▸ **YOUR TASK**
Pull every line from the records that has the word "METAL" in it.

▸ **GIVEN RECORDS**

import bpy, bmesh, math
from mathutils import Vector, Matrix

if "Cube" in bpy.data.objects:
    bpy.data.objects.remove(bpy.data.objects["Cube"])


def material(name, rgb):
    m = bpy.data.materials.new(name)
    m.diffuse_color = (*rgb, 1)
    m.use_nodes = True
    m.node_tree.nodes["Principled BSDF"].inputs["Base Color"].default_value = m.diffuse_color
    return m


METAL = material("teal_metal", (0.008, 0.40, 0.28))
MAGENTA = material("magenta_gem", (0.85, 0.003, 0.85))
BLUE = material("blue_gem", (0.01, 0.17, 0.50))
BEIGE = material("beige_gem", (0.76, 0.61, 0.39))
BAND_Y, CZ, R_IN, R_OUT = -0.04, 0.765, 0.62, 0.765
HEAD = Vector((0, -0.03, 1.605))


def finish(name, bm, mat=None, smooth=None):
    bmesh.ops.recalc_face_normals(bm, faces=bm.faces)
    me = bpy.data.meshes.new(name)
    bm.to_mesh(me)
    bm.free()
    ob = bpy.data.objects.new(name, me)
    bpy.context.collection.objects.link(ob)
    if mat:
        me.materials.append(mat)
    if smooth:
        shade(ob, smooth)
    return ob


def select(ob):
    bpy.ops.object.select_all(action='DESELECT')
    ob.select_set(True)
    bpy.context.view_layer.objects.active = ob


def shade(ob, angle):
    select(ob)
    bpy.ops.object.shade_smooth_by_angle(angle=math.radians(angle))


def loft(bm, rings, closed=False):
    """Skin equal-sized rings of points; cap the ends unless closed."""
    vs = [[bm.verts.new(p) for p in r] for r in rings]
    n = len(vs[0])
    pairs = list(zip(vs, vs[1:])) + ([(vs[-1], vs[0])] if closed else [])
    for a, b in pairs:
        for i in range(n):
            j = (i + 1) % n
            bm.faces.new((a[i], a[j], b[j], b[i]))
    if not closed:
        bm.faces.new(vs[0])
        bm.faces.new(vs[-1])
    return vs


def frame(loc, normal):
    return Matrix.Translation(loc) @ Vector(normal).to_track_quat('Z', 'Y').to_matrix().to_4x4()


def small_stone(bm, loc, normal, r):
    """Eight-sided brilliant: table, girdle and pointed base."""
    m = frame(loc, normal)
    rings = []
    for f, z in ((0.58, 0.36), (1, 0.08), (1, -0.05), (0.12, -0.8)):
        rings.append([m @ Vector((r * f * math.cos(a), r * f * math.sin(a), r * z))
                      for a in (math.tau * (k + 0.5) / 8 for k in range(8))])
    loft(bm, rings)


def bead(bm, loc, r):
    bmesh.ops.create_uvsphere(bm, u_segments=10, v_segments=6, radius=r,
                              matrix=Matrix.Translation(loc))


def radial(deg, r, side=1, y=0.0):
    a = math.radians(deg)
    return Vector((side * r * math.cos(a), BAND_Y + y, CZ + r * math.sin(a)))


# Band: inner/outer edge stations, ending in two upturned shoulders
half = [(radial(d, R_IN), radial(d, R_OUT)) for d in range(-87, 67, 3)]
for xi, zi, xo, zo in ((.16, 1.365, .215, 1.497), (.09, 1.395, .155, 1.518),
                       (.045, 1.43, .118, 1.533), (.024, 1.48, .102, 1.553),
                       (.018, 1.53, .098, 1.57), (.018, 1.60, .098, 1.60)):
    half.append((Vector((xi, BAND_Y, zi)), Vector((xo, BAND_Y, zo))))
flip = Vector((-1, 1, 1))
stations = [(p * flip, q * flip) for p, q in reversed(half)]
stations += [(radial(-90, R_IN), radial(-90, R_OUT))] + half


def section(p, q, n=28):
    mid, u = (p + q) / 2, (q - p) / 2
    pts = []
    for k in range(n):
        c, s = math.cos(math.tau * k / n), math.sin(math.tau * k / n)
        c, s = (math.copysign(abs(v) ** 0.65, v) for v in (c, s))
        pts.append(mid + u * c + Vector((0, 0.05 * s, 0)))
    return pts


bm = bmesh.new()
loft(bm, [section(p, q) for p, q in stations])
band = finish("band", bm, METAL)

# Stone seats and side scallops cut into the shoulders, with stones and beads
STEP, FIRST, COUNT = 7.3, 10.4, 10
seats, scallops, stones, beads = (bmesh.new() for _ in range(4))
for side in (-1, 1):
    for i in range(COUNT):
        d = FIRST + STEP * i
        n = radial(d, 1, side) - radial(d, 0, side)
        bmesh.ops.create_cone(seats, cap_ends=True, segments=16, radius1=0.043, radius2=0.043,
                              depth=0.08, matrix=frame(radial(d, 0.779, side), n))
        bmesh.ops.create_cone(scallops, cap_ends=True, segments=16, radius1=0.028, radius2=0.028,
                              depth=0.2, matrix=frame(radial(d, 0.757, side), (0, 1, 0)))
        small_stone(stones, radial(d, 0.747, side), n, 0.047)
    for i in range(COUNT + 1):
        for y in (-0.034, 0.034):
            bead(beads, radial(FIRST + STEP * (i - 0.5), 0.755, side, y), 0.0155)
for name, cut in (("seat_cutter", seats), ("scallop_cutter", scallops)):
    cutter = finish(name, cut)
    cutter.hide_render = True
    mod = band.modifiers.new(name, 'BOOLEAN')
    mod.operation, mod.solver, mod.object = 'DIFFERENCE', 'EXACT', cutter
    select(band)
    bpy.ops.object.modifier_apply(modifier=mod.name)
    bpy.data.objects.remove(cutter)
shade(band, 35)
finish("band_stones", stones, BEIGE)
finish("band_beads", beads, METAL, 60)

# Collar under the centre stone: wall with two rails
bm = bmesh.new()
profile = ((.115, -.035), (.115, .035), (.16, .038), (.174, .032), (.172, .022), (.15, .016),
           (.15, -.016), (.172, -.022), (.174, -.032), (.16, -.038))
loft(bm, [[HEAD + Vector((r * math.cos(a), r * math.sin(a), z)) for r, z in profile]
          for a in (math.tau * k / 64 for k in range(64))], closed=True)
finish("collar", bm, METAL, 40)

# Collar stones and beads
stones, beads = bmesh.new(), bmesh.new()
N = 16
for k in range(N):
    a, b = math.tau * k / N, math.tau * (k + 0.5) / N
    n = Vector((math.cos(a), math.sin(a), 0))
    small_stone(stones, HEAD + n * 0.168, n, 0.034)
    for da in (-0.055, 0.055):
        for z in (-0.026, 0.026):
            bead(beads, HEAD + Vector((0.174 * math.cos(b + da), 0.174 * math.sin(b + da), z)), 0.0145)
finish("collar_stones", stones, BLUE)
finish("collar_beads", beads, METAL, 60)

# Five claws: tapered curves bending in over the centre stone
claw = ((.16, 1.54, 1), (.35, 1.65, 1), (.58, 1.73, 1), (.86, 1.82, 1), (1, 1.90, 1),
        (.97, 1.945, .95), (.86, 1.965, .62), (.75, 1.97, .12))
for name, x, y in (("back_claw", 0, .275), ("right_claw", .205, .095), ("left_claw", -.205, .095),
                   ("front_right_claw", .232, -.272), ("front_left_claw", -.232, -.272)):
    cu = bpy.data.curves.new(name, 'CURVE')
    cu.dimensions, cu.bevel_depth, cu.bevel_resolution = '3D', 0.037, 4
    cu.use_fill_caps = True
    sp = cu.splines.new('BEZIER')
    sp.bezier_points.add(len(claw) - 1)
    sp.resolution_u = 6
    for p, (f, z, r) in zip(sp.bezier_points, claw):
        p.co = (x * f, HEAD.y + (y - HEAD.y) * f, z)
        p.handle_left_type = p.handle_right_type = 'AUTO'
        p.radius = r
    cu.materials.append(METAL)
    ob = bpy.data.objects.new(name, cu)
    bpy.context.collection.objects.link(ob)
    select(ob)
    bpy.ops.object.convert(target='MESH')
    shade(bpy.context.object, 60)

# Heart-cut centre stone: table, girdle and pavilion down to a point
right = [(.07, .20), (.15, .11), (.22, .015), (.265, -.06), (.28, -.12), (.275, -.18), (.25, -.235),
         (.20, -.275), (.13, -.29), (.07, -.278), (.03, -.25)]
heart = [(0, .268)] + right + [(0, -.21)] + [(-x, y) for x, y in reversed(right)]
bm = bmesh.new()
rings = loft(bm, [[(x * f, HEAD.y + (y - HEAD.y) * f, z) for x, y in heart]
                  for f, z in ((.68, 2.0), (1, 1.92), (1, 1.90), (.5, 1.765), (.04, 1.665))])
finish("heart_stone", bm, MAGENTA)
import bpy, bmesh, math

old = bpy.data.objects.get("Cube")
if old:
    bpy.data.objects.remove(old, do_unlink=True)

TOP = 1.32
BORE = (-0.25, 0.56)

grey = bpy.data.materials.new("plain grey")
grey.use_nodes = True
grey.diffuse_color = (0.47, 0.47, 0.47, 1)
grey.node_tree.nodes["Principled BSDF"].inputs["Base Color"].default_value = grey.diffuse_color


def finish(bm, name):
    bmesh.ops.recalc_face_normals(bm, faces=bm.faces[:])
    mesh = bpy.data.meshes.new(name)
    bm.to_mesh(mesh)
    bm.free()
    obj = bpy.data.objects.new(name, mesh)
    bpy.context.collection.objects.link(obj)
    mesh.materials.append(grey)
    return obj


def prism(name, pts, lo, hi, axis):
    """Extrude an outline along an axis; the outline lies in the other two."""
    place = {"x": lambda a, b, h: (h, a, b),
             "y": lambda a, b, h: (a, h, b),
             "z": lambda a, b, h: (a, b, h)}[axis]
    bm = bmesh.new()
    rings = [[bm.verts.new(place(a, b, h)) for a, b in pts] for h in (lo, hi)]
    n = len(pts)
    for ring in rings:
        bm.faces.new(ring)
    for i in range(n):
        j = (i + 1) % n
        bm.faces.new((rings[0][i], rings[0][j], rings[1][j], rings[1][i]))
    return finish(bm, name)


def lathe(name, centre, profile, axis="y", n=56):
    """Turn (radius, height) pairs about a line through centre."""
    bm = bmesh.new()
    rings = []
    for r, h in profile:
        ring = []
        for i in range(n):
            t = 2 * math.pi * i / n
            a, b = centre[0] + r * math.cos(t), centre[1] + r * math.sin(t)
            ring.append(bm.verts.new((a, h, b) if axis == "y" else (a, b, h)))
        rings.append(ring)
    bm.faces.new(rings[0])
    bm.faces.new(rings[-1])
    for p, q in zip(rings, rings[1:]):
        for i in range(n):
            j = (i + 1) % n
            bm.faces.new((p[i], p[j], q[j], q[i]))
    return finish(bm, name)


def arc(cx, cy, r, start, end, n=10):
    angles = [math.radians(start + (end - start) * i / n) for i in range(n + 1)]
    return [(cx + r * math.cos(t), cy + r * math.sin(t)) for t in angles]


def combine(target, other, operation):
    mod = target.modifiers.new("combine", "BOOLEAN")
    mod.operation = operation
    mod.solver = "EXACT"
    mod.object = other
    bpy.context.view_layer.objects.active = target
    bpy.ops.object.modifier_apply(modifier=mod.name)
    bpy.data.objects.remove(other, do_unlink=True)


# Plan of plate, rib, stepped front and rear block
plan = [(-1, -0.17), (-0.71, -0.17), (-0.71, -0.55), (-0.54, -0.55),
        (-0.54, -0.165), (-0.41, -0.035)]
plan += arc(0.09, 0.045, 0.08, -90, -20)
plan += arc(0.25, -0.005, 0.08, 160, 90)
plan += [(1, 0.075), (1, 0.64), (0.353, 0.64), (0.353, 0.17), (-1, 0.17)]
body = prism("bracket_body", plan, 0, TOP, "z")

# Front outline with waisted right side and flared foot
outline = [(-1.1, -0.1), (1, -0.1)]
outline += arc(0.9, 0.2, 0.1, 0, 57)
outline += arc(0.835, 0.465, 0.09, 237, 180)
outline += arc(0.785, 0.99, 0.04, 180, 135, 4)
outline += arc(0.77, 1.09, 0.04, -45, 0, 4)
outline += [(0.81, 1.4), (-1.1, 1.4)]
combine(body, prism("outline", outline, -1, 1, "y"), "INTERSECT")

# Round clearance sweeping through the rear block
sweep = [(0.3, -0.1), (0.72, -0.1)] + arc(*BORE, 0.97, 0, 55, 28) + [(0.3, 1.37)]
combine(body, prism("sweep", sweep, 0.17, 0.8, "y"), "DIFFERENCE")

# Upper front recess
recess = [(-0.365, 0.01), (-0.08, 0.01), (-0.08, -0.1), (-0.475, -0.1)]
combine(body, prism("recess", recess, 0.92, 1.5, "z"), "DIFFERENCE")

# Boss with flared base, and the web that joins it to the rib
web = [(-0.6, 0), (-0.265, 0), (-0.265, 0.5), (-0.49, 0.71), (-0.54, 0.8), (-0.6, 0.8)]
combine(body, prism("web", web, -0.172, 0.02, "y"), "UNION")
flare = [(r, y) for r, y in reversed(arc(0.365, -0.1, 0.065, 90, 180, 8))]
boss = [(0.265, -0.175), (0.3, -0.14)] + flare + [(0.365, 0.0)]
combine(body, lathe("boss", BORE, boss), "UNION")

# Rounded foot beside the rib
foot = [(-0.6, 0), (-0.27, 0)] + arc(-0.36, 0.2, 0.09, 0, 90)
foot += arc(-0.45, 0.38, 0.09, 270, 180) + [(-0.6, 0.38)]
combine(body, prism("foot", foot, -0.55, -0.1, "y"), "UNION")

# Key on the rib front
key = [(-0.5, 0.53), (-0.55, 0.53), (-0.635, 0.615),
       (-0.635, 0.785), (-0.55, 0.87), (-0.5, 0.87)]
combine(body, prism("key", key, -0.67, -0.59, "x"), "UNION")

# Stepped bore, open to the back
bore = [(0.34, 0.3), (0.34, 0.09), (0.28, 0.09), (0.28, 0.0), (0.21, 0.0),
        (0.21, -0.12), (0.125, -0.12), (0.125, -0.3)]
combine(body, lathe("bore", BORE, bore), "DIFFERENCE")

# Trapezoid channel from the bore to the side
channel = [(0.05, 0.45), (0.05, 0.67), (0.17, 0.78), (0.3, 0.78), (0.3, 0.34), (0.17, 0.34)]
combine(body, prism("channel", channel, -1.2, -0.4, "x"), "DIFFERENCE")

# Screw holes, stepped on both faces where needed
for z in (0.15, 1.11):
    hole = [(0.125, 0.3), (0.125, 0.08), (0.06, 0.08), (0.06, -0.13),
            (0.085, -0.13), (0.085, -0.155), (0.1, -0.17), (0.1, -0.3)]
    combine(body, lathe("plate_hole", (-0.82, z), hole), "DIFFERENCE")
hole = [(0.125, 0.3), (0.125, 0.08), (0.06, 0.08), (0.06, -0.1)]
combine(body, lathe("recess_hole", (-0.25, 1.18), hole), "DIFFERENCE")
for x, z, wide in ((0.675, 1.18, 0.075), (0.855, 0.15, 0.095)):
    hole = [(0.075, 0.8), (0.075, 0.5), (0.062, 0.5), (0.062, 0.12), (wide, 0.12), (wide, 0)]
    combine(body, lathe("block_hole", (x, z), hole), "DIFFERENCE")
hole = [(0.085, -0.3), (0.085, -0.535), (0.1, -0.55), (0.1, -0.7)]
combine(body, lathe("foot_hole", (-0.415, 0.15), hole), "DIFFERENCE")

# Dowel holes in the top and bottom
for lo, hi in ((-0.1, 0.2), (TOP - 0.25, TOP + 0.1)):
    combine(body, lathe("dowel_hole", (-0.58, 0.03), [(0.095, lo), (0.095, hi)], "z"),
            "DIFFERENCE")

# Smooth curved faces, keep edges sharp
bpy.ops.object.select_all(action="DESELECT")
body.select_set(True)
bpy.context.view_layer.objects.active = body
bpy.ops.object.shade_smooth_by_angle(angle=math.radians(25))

▸ **SOLUTION BELOW**
METAL = material("teal_metal", (0.008, 0.40, 0.28))
band = finish("band", bm, METAL)
finish("band_beads", beads, METAL, 60)
finish("collar", bm, METAL, 40)
finish("collar_beads", beads, METAL, 60)
    cu.materials.append(METAL)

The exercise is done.